Proa valdearinnoensis – The Latest Addition to the Iguanodon Family

The Iguanodon taxon has been much revised over recent years.  Palaeontologists have made new fossil discoveries and a number of new genera of these large ornithopods have been erected.  Material held within museum collections, particularly in Europe and North America, has been re-examined in the light of recent fossil discoveries and as a result, a number of new genera have been established.

New Iguanodontid Dinosaur

A number of species assigned to the the Iguanodon taxon have been re-assigned and set up as separate genera.  An example would be the establishment of Mantellisaurus after a reassessment of iguanodontid material.  This genus honours Dr Gideon Mantell, the Victorian scientist who first named and scientifically described Iguanodon (1825).

A Typical Iguanodontid Dinosaur

A typical iguanodontid dinosaur.

Picture credit: Everything Dinosaur

The picture (above) shows a model of an Iguanodon, for models and replicas of iguanodontids and other prehistoric animals: Dinosaurs and Prehistoric Animal Figures (Safari Ltd).

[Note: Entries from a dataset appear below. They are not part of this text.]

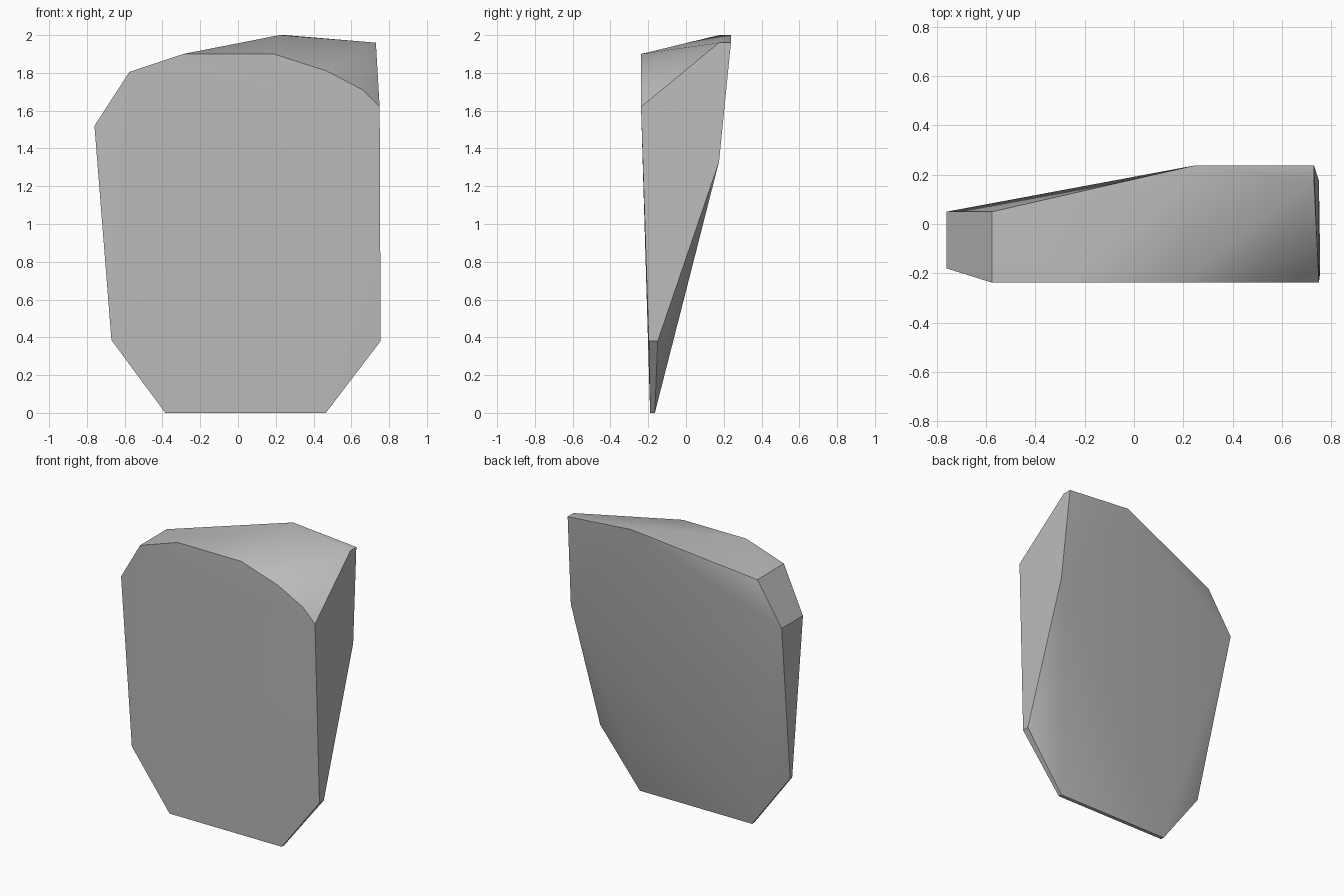
import bpy
import bmesh
import math

cube = bpy.data.objects.get("Cube")
if cube:
    bpy.data.objects.remove(cube, do_unlink=True)

# Stone colour
stone = bpy.data.materials.new("grey_stone")
stone.use_nodes = True
grey = (0.5, 0.5, 0.5, 1)
stone.diffuse_color = grey
stone.node_tree.nodes["Principled BSDF"].inputs["Base Color"].default_value = grey

# Upright front face with an arched top, as x, z, y
front = [(-0.385, 0, -0.19), (0.465, 0, -0.19), (0.755, 0.38, -0.197),
         (0.75, 1.62, -0.238), (0.66, 1.71, -0.238), (0.47, 1.81, -0.238),
         (0.19, 1.9, -0.238), (-0.29, 1.9, -0.238), (-0.575, 1.805, -0.238),
         (-0.76, 1.52, -0.18), (-0.67, 0.385, -0.192)]
# Back face, leaning away from a thin foot to a thick crest
back = [(-0.385, 0, -0.165), (0.465, 0, -0.165), (0.755, 0.38, -0.15),
        (0.75, 1.33, 0.175), (0.73, 1.96, 0.238), (0.25, 2, 0.238),
        (-0.575, 1.805, 0.05), (-0.76, 1.52, 0.05), (-0.67, 0.385, -0.17)]
# Narrow level strip along the crest
crest = [(0.22, 2, 0.175), (0.73, 1.96, 0.175)]

# Wrap the corners into one faceted boulder
bm = bmesh.new()
for x, z, y in front + back + crest:
    bm.verts.new((x, y, z))
hull = bmesh.ops.convex_hull(bm, input=bm.verts[:])
loose = [v for v in bm.verts if not v.link_faces]
bmesh.ops.delete(bm, geom=loose, context="VERTS")
bmesh.ops.recalc_face_normals(bm, faces=bm.faces[:])

mesh = bpy.data.meshes.new("stone_slab")
bm.to_mesh(mesh)
bm.free()
mesh.materials.append(stone)
slab = bpy.data.objects.new("stone_slab", mesh)
bpy.context.collection.objects.link(slab)

# Soft shading over gentle bends, crisp rims
bpy.ops.object.select_all(action="DESELECT")
slab.select_set(True)
bpy.context.view_layer.objects.active = slab
bpy.ops.object.shade_smooth_by_angle(angle=math.radians(30))
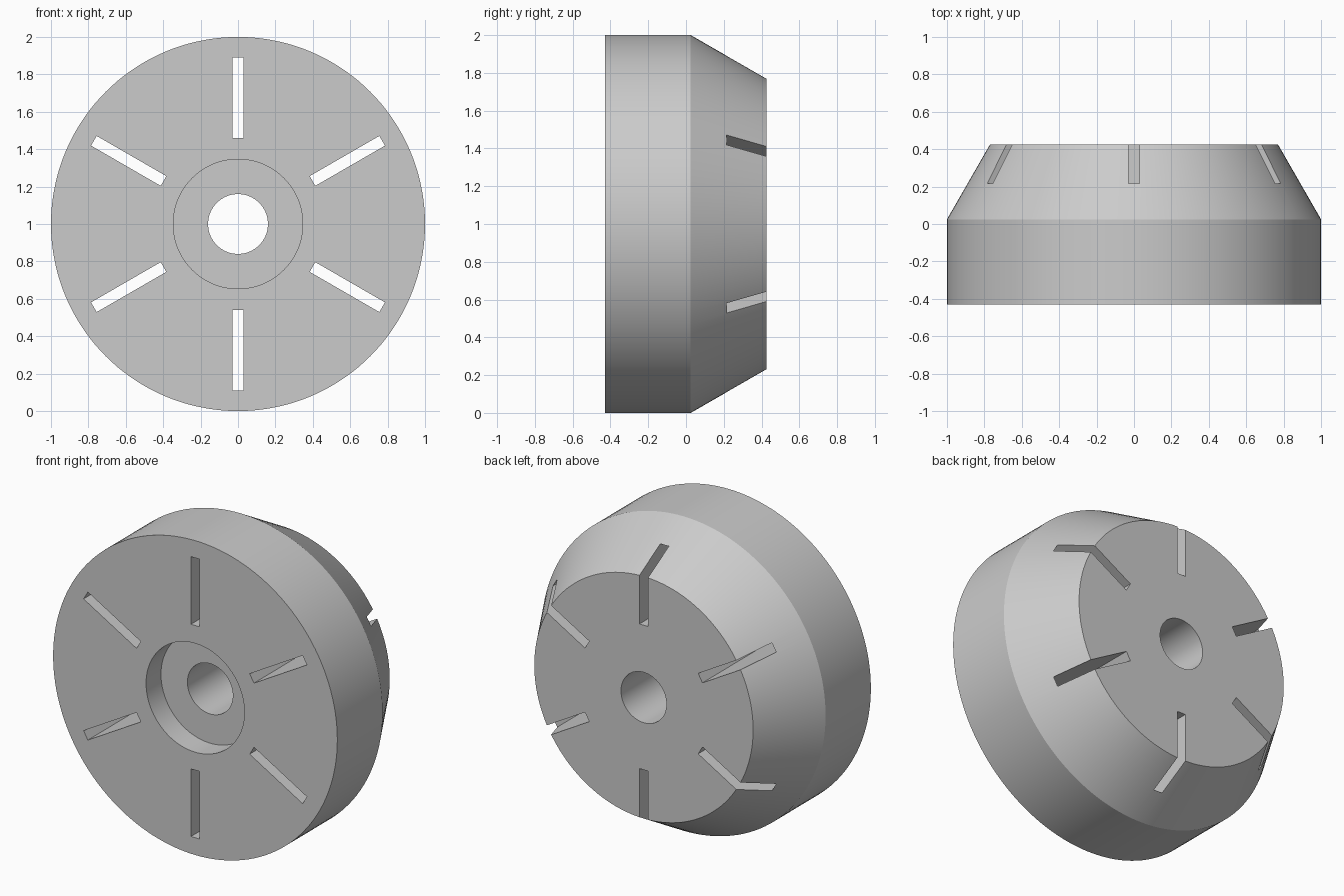
import bpy, bmesh, math
from mathutils import Matrix, Vector

cube = bpy.data.objects.get("Cube")
if cube:
    bpy.data.objects.remove(cube, do_unlink=True)

CENTRE = Vector((0, 0, 1))
FRONT, BACK = -0.43, 0.425

grey = bpy.data.materials.new("light grey")
grey.use_nodes = True
grey.diffuse_color = (0.6, 0.6, 0.6, 1)
grey.node_tree.nodes["Principled BSDF"].inputs["Base Color"].default_value = (0.6, 0.6, 0.6, 1)


def make_object(name, bm):
    bmesh.ops.recalc_face_normals(bm, faces=bm.faces)
    mesh = bpy.data.meshes.new(name)
    bm.to_mesh(mesh)
    bm.free()
    mesh.materials.append(grey)
    obj = bpy.data.objects.new(name, mesh)
    bpy.context.collection.objects.link(obj)
    return obj


# Tapered wheel body: radius / depth section turned about the y axis
section = [(0.16, BACK), (0.77, BACK), (1.0, 0.025), (1.0, FRONT),
           (0.346, FRONT), (0.346, FRONT + 0.15), (0.16, FRONT + 0.15)]
bm = bmesh.new()
verts = [bm.verts.new((r, y, 1)) for r, y in section]
edges = [bm.edges.new((v, verts[i - 1])) for i, v in enumerate(verts)]
bmesh.ops.spin(bm, geom=verts + edges, cent=CENTRE, axis=(0, 1, 0),
               angle=math.tau, steps=144, use_merge=True)
bmesh.ops.remove_doubles(bm, verts=bm.verts, dist=0.0001)
wheel = make_object("wheel_body", bm)

# Six radial through slots
bm = bmesh.new()
for i in range(6):
    place = (Matrix.Translation(CENTRE) @ Matrix.Rotation(i * math.tau / 6, 4, 'Y')
             @ Matrix.Translation((0, 0, 0.675)) @ Matrix.Diagonal((0.06, 2, 0.43, 1)))
    bmesh.ops.create_cube(bm, size=1, matrix=place)
cutter = make_object("slot_cutter", bm)
cutter.hide_render = True

cut = wheel.modifiers.new("slots", 'BOOLEAN')
cut.operation = 'DIFFERENCE'
cut.solver = 'EXACT'
cut.object = cutter

# Apply the cut, drop the cutter and smooth the round walls
bpy.ops.object.select_all(action='DESELECT')
wheel.select_set(True)
bpy.context.view_layer.objects.active = wheel
bpy.ops.object.modifier_apply(modifier=cut.name)
bpy.data.objects.remove(cutter, do_unlink=True)
bpy.ops.object.shade_smooth_by_angle(angle=math.radians(20))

Regarded as a taxonomic “waste basket” for a number of years, this reassessment of Iguanodon fossil material has led to the setting up of a number of new genera.  The iguanodontid family in Europe has just got a little bigger with the addition of a new, basal iguanodontid from the Teruel Province of eastern Spain.  Iguanodonts are a group of “bird-hipped”, ornithischian dinosaurs that first evolved during the Jurassic and went onto become one of the most important and most common groups of herbivorous dinosaurs in the Cretaceous geological period.  The name means “Iguana tooth”, after Dr Gideon Mantell noticed the resemblance of some fossil teeth he had found in Sussex (southern England) to the teeth of an extant Iguana lizard.

These facultative bipeds had large bodies, long, stiffened tails, jaws packed with hundreds of blocky shaped teeth and beaks made of horn.  Their five fingered hands were quite dexterous for a dinosaur and they are famous for having a “thumb spike” which was probably used in intraspecific conflicts or to defend these herbivores against theropod predators.

Proa valdearinnoensis

Excavations carried out by a team of palaeontologists at a coal mine in Ariño (Teruel Province), led to the discovery of iguanodontid fossil material that represents at least six individual dinosaurs.  It total more than 340 dinosaur bones have been found so far, most importantly a number of elements from the skull, including a beautifully preserved and nearly complete specimen of a skull from an adult animal.  Studies carried out on the fossils have provided enough evidence for the scientists to establish a new genus of European Iguanodon.  The new dinosaur has been named Proa valdearinnoensis.  The genus name reflects the shape of the predentary bone, as it reminded the scientists of the shape of a bow on a boat.

Honouring Val de Ariño

The species name honours the location where the fossils were found Val de Ariño, the traditional name for this part of the Teruel region.  This particular iguanodontid is distinguished by a very distinctive anatomical feature (autapomorphy), the predentary comes to a point at its tip (the rostral margin).  The predentary bone also has upward pointing projections (divergent lateral processes).  It is these characteristics that has led to the establishment of a new iguanodontid genus.

A number of specimens, including the best preserved skull material will be put on display at a regional natural history museum.  The fossil material was excavated from the Escucha Formation of Teruel Province (eastern Spain).

Fossil Material on Display (Proa valdearinnoensis skull material)

The skull fossils of Proa valdearinnoensis shown in lateral view.

The skull fossils of Proa valdearinnoensis shown in lateral view.

Picture credit: Museo Aragonés de Paleontología

The fossilised bones have been dated to approximately 112 – 110 million years ago (Lower Albian faunal stage of the Cretaceous) and palaeontologists estimate that P. valdearinnoensis would have been about seven to eight metres in length as a fully grown, mature adult.